---- SUPPLIED MATERIAL
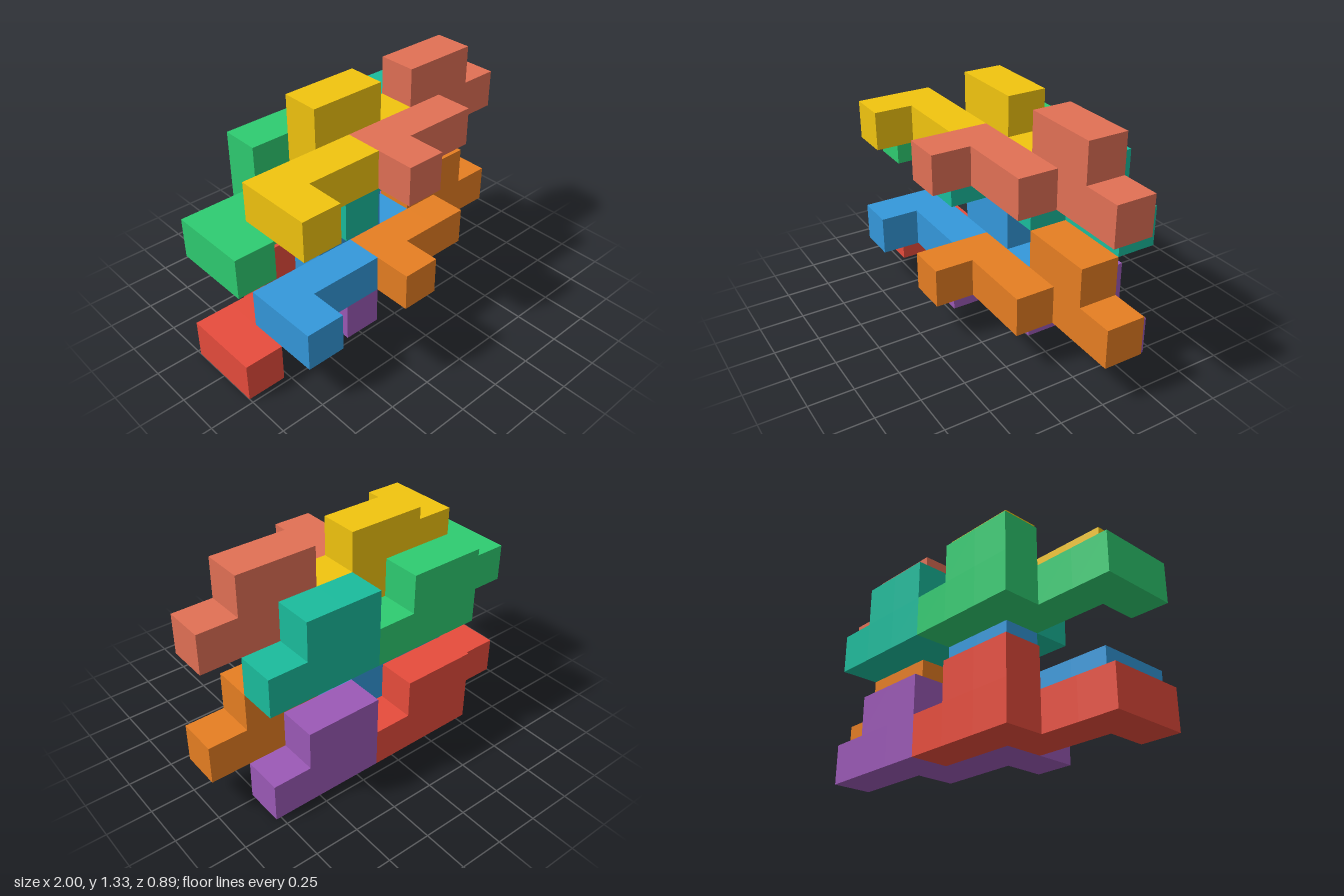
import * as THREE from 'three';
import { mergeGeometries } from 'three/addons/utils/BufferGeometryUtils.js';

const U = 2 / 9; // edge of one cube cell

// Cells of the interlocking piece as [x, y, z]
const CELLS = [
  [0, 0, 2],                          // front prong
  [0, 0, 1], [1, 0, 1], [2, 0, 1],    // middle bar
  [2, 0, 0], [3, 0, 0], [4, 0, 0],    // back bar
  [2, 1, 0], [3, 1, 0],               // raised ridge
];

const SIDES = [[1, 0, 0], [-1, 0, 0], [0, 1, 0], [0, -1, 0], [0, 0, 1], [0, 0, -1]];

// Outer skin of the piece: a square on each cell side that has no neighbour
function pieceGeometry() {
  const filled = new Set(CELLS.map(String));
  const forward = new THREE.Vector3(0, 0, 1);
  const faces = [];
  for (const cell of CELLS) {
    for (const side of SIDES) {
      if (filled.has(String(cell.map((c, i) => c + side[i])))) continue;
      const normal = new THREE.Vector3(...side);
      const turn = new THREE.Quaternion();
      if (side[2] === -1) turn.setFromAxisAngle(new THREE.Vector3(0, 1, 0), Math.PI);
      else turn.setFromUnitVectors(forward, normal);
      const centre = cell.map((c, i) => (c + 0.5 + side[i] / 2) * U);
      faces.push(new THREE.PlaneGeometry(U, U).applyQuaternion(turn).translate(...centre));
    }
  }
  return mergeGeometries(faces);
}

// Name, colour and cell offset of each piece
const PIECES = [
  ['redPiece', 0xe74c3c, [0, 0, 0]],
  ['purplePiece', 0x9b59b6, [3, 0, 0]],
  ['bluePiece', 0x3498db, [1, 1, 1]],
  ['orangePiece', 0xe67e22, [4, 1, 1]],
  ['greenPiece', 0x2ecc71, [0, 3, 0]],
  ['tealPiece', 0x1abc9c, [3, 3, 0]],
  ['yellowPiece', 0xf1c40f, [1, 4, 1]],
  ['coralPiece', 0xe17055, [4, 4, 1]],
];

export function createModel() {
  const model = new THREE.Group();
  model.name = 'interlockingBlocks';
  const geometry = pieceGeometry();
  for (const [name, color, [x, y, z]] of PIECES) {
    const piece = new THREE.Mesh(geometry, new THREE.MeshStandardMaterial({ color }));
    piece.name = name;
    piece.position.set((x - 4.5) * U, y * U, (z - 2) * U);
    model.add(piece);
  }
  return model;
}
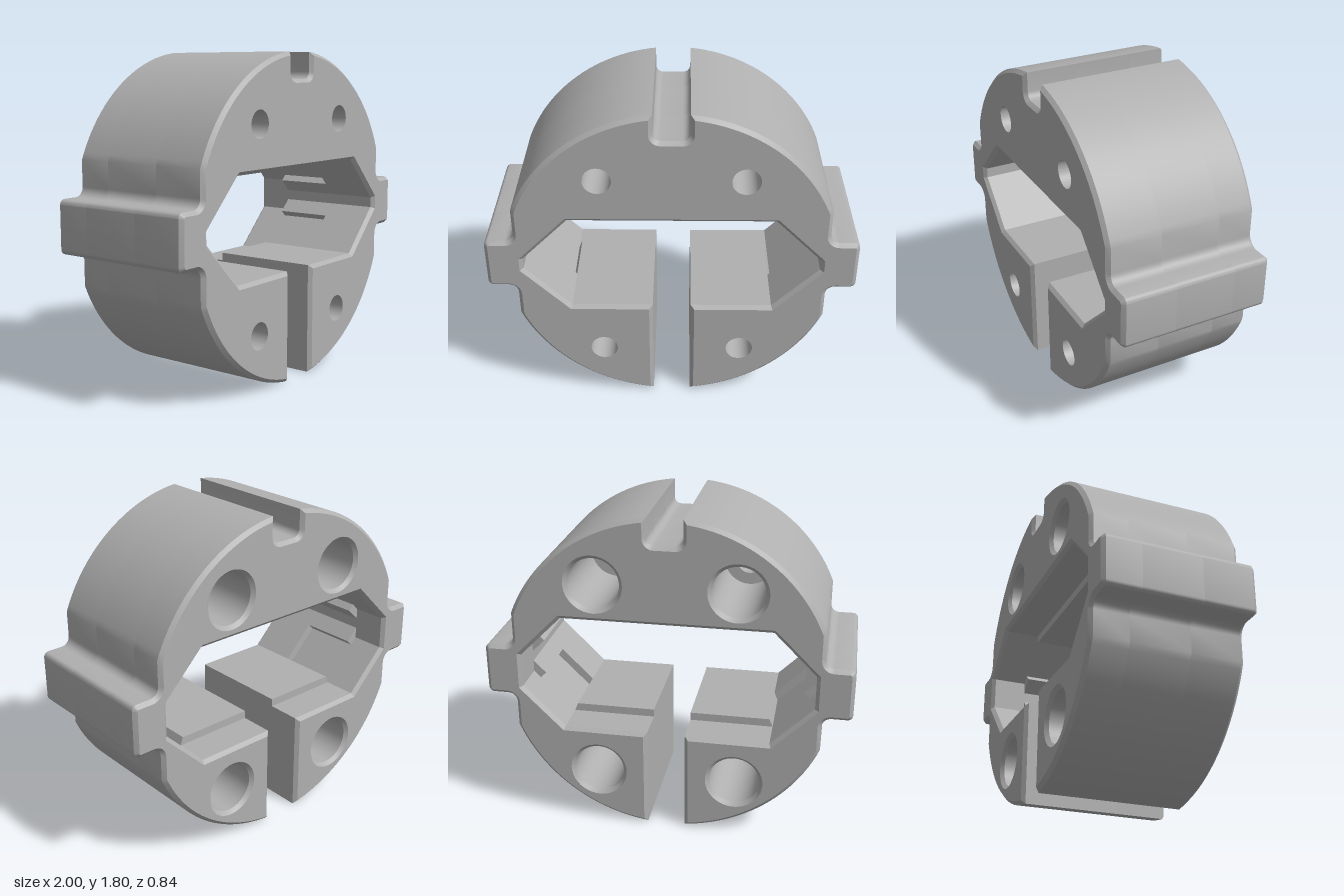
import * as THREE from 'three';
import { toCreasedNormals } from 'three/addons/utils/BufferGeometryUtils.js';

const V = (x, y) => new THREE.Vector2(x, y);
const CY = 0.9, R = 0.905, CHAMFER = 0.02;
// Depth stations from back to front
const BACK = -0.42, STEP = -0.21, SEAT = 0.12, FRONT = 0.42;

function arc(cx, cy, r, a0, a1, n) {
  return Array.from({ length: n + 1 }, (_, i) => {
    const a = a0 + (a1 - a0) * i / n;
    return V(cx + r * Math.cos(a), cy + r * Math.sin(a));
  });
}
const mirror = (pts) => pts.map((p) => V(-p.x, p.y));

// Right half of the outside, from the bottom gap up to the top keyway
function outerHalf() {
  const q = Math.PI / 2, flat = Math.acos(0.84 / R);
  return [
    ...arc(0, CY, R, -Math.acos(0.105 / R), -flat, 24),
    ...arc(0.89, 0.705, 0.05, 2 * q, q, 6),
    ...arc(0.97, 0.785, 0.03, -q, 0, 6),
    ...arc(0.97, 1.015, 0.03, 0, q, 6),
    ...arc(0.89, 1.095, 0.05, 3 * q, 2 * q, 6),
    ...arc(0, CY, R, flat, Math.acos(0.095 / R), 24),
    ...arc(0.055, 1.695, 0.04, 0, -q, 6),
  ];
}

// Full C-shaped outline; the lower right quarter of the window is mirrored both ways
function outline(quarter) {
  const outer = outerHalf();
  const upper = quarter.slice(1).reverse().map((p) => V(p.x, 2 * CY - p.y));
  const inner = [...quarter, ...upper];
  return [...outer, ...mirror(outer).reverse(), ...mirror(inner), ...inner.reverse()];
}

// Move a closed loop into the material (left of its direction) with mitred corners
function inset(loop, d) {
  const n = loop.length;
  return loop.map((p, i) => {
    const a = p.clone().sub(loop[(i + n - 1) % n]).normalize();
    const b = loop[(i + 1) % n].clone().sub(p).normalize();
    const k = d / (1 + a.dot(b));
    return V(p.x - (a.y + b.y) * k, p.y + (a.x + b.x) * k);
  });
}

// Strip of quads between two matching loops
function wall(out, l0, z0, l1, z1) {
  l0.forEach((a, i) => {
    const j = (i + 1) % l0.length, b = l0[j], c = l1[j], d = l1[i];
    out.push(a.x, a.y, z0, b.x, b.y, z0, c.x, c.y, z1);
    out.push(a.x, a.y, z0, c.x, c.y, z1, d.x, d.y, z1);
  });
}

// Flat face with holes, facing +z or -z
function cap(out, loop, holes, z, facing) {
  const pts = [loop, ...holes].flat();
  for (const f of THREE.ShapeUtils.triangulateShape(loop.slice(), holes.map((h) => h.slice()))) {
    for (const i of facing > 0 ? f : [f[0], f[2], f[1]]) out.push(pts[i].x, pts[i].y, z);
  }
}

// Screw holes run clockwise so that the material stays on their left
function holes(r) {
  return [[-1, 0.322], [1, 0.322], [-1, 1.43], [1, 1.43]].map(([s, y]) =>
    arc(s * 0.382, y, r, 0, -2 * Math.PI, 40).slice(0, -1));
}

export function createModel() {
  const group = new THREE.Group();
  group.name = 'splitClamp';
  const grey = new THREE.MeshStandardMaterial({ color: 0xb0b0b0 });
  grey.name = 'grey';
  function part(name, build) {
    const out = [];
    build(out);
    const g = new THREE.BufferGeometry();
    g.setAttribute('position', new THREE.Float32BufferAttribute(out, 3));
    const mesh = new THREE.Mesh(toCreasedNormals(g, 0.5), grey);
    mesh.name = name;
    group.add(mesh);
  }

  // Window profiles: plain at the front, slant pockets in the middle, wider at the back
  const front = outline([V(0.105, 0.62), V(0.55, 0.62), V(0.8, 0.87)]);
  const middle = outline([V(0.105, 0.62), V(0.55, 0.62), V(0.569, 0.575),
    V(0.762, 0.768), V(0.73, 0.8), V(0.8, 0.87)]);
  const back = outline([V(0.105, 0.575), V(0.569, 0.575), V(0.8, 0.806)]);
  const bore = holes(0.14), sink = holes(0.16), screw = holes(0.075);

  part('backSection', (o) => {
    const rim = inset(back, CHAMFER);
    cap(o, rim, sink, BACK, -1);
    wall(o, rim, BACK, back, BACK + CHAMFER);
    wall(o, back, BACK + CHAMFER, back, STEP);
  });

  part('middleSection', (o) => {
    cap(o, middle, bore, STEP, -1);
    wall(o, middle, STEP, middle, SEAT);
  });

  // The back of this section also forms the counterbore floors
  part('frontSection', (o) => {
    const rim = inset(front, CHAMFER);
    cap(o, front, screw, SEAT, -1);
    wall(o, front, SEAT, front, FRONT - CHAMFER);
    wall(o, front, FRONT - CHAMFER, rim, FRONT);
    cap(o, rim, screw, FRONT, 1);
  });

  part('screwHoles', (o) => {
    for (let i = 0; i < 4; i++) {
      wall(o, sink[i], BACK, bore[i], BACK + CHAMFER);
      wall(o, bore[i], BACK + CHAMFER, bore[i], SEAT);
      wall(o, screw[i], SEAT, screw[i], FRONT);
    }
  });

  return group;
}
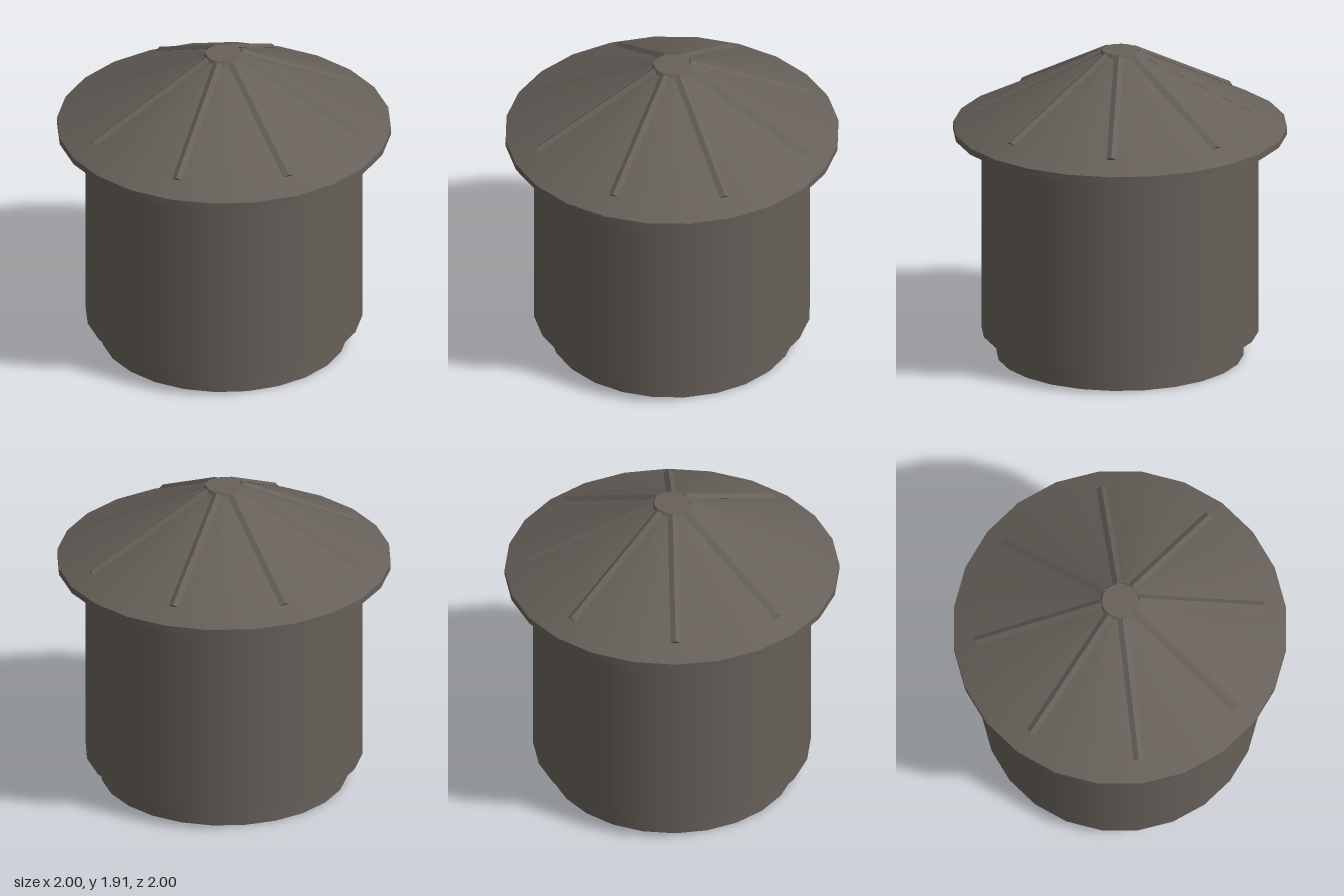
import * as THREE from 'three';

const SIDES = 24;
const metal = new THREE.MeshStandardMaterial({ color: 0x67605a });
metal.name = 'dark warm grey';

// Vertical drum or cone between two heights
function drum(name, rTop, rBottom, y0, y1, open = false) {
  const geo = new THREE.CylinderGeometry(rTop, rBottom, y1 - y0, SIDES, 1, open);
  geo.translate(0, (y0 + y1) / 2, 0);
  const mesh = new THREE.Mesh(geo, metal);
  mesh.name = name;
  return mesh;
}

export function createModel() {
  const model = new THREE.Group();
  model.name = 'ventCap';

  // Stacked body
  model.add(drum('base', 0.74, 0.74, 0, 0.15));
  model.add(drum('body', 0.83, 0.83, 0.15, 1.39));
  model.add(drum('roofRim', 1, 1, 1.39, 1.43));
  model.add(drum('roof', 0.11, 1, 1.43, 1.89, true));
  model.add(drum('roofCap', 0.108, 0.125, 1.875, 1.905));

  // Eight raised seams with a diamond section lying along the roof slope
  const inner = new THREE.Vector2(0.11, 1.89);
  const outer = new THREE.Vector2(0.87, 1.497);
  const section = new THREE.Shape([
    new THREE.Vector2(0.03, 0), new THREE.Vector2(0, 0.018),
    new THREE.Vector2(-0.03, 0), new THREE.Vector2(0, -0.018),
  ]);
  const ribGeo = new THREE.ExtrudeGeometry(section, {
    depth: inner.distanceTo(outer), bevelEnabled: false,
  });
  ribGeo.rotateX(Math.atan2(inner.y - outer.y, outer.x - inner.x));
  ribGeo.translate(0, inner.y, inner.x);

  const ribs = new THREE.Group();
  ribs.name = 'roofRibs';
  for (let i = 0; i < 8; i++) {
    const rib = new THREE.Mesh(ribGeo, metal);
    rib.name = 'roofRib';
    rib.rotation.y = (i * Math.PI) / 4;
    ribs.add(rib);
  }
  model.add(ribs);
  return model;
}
--------
Going down the listing above, begin printing at the line with "const q = Math.PI" and finish with the line with "1.095, 0.05, 3", exactly as they appear.

  const q = Math.PI / 2, flat = Math.acos(0.84 / R);
  return [
    ...arc(0, CY, R, -Math.acos(0.105 / R), -flat, 24),
    ...arc(0.89, 0.705, 0.05, 2 * q, q, 6),
    ...arc(0.97, 0.785, 0.03, -q, 0, 6),
    ...arc(0.97, 1.015, 0.03, 0, q, 6),
    ...arc(0.89, 1.095, 0.05, 3 * q, 2 * q, 6),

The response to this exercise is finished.